Records:
╔══
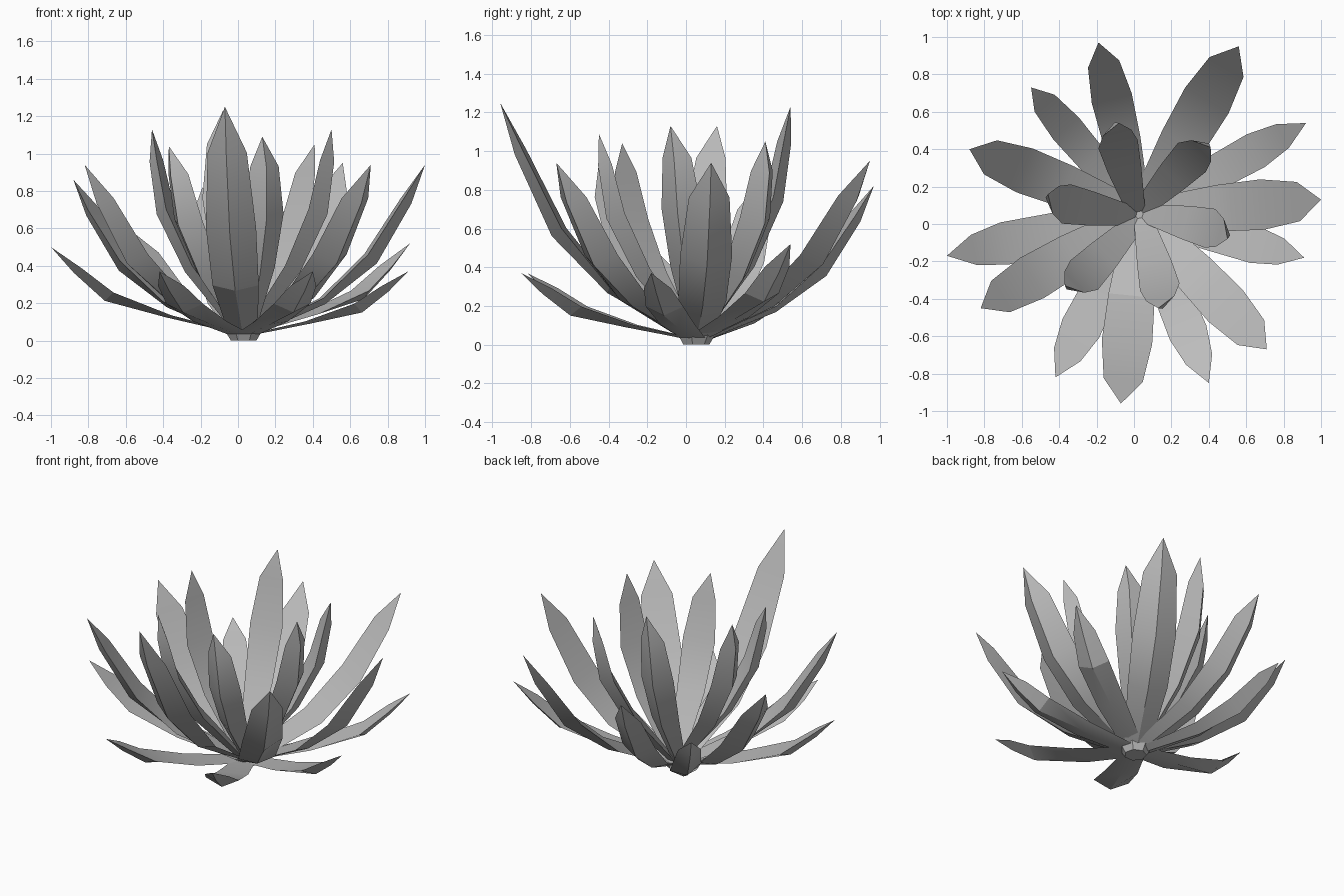
import bpy, bmesh, math
from mathutils import Vector

cube = bpy.data.objects.get("Cube")
if cube:
    bpy.data.objects.remove(cube, do_unlink=True)

# One matte grey for the whole plant
grey = bpy.data.materials.new("leaf_grey")
grey.use_nodes = True
colour = (0.5, 0.5, 0.5, 1)
grey.diffuse_color = colour
grey.node_tree.nodes["Principled BSDF"].inputs["Base Color"].default_value = colour

CENTRE = Vector((0.03, 0.05, 0))

# Profiles: (share of reach, share of height, share of width, share of keel)
UPRIGHT = [(0.06, 0.04, 0.45, 0.4), (0.57, 0.34, 0.85, 0.85), (0.86, 0.61, 1, 1), (0.96, 0.85, 0.72, 0.72)]
RISING = [(0.06, 0.04, 0.6, 0.2), (0.44, 0.225, 0.92, 0.5), (0.705, 0.465, 1, 1), (0.9, 0.795, 0.78, 0.75)]
SPREADING = [(0.06, 0.09, 0.65, 0.1), (0.40, 0.26, 0.92, 0.25), (0.71, 0.47, 1, 1), (0.87, 0.75, 0.72, 0.7)]


def finish(name, bm, angle):
    bmesh.ops.recalc_face_normals(bm, faces=bm.faces)
    mesh = bpy.data.meshes.new(name)
    bm.to_mesh(mesh)
    bm.free()
    mesh.materials.append(grey)
    obj = bpy.data.objects.new(name, mesh)
    bpy.context.collection.objects.link(obj)
    bpy.ops.object.select_all(action="DESELECT")
    obj.select_set(True)
    bpy.context.view_layer.objects.active = obj
    bpy.ops.object.shade_smooth_by_angle(angle=math.radians(angle))


def leaf(name, tip, width, profile, keel, angle, sway=0):
    """Leaf with a flat upper face and a keel underneath, ending in a point."""
    tip = Vector(tip)
    out = Vector((tip.x - CENTRE.x, tip.y - CENTRE.y, 0))
    side = Vector((-out.y, out.x, 0)).normalized()
    spine = [CENTRE + out * r + side * sway * w + Vector((0, 0, tip.z * h))
             for r, h, w, _ in profile] + [tip]
    bm = bmesh.new()
    rings = []
    for i, (_, _, wide, deep) in enumerate(profile):
        along = (spine[i + 1] - spine[max(i - 1, 0)]).normalized()
        under = along.cross(side)
        if under.z > 0:
            under.negate()
        half = side * width * wide / 2
        drop = under * keel * deep / 2
        rings.append([bm.verts.new(p) for p in (
            spine[i] - half - drop, spine[i] + drop, spine[i] + half - drop)])
    point = bm.verts.new(tip)
    bm.faces.new(rings[0])
    for a, b in zip(rings, rings[1:]):
        for j in range(3):
            k = (j + 1) % 3
            bm.faces.new((a[j], a[k], b[k], b[j]))
    for j in range(3):
        bm.faces.new((rings[-1][j], rings[-1][(j + 1) % 3], point))
    finish(name, bm, angle)


# Upright inner leaves, bowed slightly to one side
inner = [
    (-0.08, 0.54, 1.23), (0.41, 0.41, 1.05), (0.50, -0.08, 1.13),
    (0.13, -0.45, 1.09), (-0.37, -0.33, 1.04), (-0.46, 0.16, 1.13),
]
for n, tip in enumerate(inner, 1):
    leaf(f"inner_leaf_{n}", tip, 0.215, UPRIGHT, 0.08, 65, 0.03)

# Tall outer leaves that rise at the tip
rising = [
    ((1.0, 0.13, 0.94), 0.27), ((0.56, 0.95, 0.95), 0.27), ((-0.19, 0.97, 0.82), 0.22),
    ((-0.55, 0.73, 0.57), 0.18), ((-0.88, 0.40, 0.86), 0.25), ((-0.82, -0.45, 0.94), 0.25),
    ((-0.07, -0.96, 1.25), 0.27), ((0.71, -0.67, 0.94), 0.25),
]
for n, (tip, width) in enumerate(rising, 1):
    leaf(f"outer_leaf_{n}", tip, width, RISING, 0.075, 18)

# Low leaves that spread near the ground
low = [
    ((0.92, 0.54, 0.52), 0.2), ((-1.0, -0.17, 0.50), 0.23), ((-0.42, -0.82, 0.37), 0.22),
    ((0.40, -0.85, 0.37), 0.21), ((0.91, -0.18, 0.37), 0.2),
]
for n, (tip, width) in enumerate(low, 1):
    leaf(f"low_leaf_{n}", tip, width, SPREADING, 0.05, 18)

# Short stump under the rosette
bm = bmesh.new()
bmesh.ops.create_cone(bm, cap_ends=True, segments=7, radius1=0.07, radius2=0.1, depth=0.05)
bmesh.ops.translate(bm, verts=bm.verts, vec=CENTRE + Vector((0, 0, 0.025)))
finish("stump", bm, 30)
╚══
Task brief: Please retype the data exactly, but do not carry over any picture.

Result of the task:
import bpy, bmesh, math
from mathutils import Vector

cube = bpy.data.objects.get("Cube")
if cube:
    bpy.data.objects.remove(cube, do_unlink=True)

# One matte grey for the whole plant
grey = bpy.data.materials.new("leaf_grey")
grey.use_nodes = True
colour = (0.5, 0.5, 0.5, 1)
grey.diffuse_color = colour
grey.node_tree.nodes["Principled BSDF"].inputs["Base Color"].default_value = colour

CENTRE = Vector((0.03, 0.05, 0))

# Profiles: (share of reach, share of height, share of width, share of keel)
UPRIGHT = [(0.06, 0.04, 0.45, 0.4), (0.57, 0.34, 0.85, 0.85), (0.86, 0.61, 1, 1), (0.96, 0.85, 0.72, 0.72)]
RISING = [(0.06, 0.04, 0.6, 0.2), (0.44, 0.225, 0.92, 0.5), (0.705, 0.465, 1, 1), (0.9, 0.795, 0.78, 0.75)]
SPREADING = [(0.06, 0.09, 0.65, 0.1), (0.40, 0.26, 0.92, 0.25), (0.71, 0.47, 1, 1), (0.87, 0.75, 0.72, 0.7)]


def finish(name, bm, angle):
    bmesh.ops.recalc_face_normals(bm, faces=bm.faces)
    mesh = bpy.data.meshes.new(name)
    bm.to_mesh(mesh)
    bm.free()
    mesh.materials.append(grey)
    obj = bpy.data.objects.new(name, mesh)
    bpy.context.collection.objects.link(obj)
    bpy.ops.object.select_all(action="DESELECT")
    obj.select_set(True)
    bpy.context.view_layer.objects.active = obj
    bpy.ops.object.shade_smooth_by_angle(angle=math.radians(angle))


def leaf(name, tip, width, profile, keel, angle, sway=0):
    """Leaf with a flat upper face and a keel underneath, ending in a point."""
    tip = Vector(tip)
    out = Vector((tip.x - CENTRE.x, tip.y - CENTRE.y, 0))
    side = Vector((-out.y, out.x, 0)).normalized()
    spine = [CENTRE + out * r + side * sway * w + Vector((0, 0, tip.z * h))
             for r, h, w, _ in profile] + [tip]
    bm = bmesh.new()
    rings = []
    for i, (_, _, wide, deep) in enumerate(profile):
        along = (spine[i + 1] - spine[max(i - 1, 0)]).normalized()
        under = along.cross(side)
        if under.z > 0:
            under.negate()
        half = side * width * wide / 2
        drop = under * keel * deep / 2
        rings.append([bm.verts.new(p) for p in (
            spine[i] - half - drop, spine[i] + drop, spine[i] + half - drop)])
    point = bm.verts.new(tip)
    bm.faces.new(rings[0])
    for a, b in zip(rings, rings[1:]):
        for j in range(3):
            k = (j + 1) % 3
            bm.faces.new((a[j], a[k], b[k], b[j]))
    for j in range(3):
        bm.faces.new((rings[-1][j], rings[-1][(j + 1) % 3], point))
    finish(name, bm, angle)


# Upright inner leaves, bowed slightly to one side
inner = [
    (-0.08, 0.54, 1.23), (0.41, 0.41, 1.05), (0.50, -0.08, 1.13),
    (0.13, -0.45, 1.09), (-0.37, -0.33, 1.04), (-0.46, 0.16, 1.13),
]
for n, tip in enumerate(inner, 1):
    leaf(f"inner_leaf_{n}", tip, 0.215, UPRIGHT, 0.08, 65, 0.03)

# Tall outer leaves that rise at the tip
rising = [
    ((1.0, 0.13, 0.94), 0.27), ((0.56, 0.95, 0.95), 0.27), ((-0.19, 0.97, 0.82), 0.22),
    ((-0.55, 0.73, 0.57), 0.18), ((-0.88, 0.40, 0.86), 0.25), ((-0.82, -0.45, 0.94), 0.25),
    ((-0.07, -0.96, 1.25), 0.27), ((0.71, -0.67, 0.94), 0.25),
]
for n, (tip, width) in enumerate(rising, 1):
    leaf(f"outer_leaf_{n}", tip, width, RISING, 0.075, 18)

# Low leaves that spread near the ground
low = [
    ((0.92, 0.54, 0.52), 0.2), ((-1.0, -0.17, 0.50), 0.23), ((-0.42, -0.82, 0.37), 0.22),
    ((0.40, -0.85, 0.37), 0.21), ((0.91, -0.18, 0.37), 0.2),
]
for n, (tip, width) in enumerate(low, 1):
    leaf(f"low_leaf_{n}", tip, width, SPREADING, 0.05, 18)

# Short stump under the rosette
bm = bmesh.new()
bmesh.ops.create_cone(bm, cap_ends=True, segments=7, radius1=0.07, radius2=0.1, depth=0.05)
bmesh.ops.translate(bm, verts=bm.verts, vec=CENTRE + Vector((0, 0, 0.025)))
finish("stump", bm, 30)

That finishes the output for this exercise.